A naturopath is a university qualified complimentary health practitioner who has been trained in medical science to identify some of the underlying causes of disease, based on a thorough case history as given by the patient. An initial consultation is usually at least 1hour and your practitioner will ask you lots of questions, not just about current symptoms but also what health symptoms may have come up for you in the past as a child or as an adult.

A naturopath is not trained to diagnose or treat disease but rather to identify areas of weakness in the body that could benefit from support. Support may come in the form of :


- dietary and lifestyle advice (such as avoiding certain foods that may cause more inflammation or helping you to set a regular alarm on your phone so you get to bed at the same time each night if you are struggling to get a good nights sleep)   


- herbal or nutritional medicines which may help certain organs to function optimally with minimal side effects or drug interactions.

Life's Beautiful

The body needs all of its organs working optimally and maintaining a unique rhythm to be symptom free.

 

Symptoms may appear if one organ (such as the stomach) isn't working as well as it should. It will set off a chain reaction that causes disharmony and dysfunction within the network of body systems it interacts with (intestines, bowel, liver etc)

 

This eventually gives rise to uncomfortable body symptoms.

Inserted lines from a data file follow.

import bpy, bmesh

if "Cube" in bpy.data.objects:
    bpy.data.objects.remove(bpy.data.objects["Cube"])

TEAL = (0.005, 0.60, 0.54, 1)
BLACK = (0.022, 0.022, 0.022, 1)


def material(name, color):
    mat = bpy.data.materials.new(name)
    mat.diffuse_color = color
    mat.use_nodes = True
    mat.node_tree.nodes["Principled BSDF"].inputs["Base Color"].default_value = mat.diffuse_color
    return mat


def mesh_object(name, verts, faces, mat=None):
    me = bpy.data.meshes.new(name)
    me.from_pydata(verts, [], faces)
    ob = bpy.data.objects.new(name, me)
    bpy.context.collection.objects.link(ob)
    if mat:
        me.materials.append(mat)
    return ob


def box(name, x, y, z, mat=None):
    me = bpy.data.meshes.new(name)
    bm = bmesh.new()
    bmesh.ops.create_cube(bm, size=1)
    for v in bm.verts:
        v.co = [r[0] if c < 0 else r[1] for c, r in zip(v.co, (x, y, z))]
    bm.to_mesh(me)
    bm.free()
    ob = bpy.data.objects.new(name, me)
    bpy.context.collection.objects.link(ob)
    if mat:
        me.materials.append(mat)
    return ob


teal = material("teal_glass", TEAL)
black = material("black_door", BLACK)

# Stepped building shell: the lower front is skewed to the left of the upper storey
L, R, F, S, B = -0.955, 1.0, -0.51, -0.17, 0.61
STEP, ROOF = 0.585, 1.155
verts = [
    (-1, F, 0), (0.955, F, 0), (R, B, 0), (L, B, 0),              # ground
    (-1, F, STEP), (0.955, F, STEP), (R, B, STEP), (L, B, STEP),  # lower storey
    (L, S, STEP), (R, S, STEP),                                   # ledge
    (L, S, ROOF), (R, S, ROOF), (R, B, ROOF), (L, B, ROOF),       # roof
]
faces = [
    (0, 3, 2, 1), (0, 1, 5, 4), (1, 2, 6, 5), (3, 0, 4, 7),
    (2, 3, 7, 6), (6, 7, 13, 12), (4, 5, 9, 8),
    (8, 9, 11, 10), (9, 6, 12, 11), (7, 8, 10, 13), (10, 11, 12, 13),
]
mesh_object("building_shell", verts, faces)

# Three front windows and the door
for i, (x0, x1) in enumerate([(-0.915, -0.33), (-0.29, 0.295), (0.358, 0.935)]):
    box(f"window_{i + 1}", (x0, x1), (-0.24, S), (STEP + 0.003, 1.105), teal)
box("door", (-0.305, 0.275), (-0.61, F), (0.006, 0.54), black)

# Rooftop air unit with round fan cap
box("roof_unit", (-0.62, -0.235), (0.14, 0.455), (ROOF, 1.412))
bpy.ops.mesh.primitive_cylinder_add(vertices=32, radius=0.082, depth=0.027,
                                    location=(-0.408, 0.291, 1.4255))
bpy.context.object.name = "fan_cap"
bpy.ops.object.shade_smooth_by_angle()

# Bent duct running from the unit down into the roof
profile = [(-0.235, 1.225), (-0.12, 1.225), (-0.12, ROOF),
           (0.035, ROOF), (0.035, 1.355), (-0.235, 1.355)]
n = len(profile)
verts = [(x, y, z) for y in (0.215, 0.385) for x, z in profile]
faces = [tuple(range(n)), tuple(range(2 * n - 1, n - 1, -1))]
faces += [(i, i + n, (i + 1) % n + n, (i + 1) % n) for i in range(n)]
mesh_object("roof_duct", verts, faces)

A boat with one oar is still an boat, but a boat with two oars will function so much better, keep itself steady and get its passenger headed in the right direction without going in circles. 

Most naturopaths will often share a passion for educating on body processes and organ function helping people to reclaim their health by taking the mystery out of the body and how it works. 

We all have a body, but not all of us understand its strange ways.

So when it dysfunctions or "plays up" and shows signs and symptoms of dis-ease, this can be the body's way of communicating to us that something is wrong.

 

If we don't address the underlying cause and only cover up the symptoms with relieving medications, it is typical that disease processes will continue and get worse over time to the point that we require more and more medication or need to have further investigations (blood tests, examinations or surgeries) to work out what is going wrong. 

When we discover and address the cause of illness early, we can support the body's own natural healing processes and in this way naturopathy is often referred to as preventative medicine.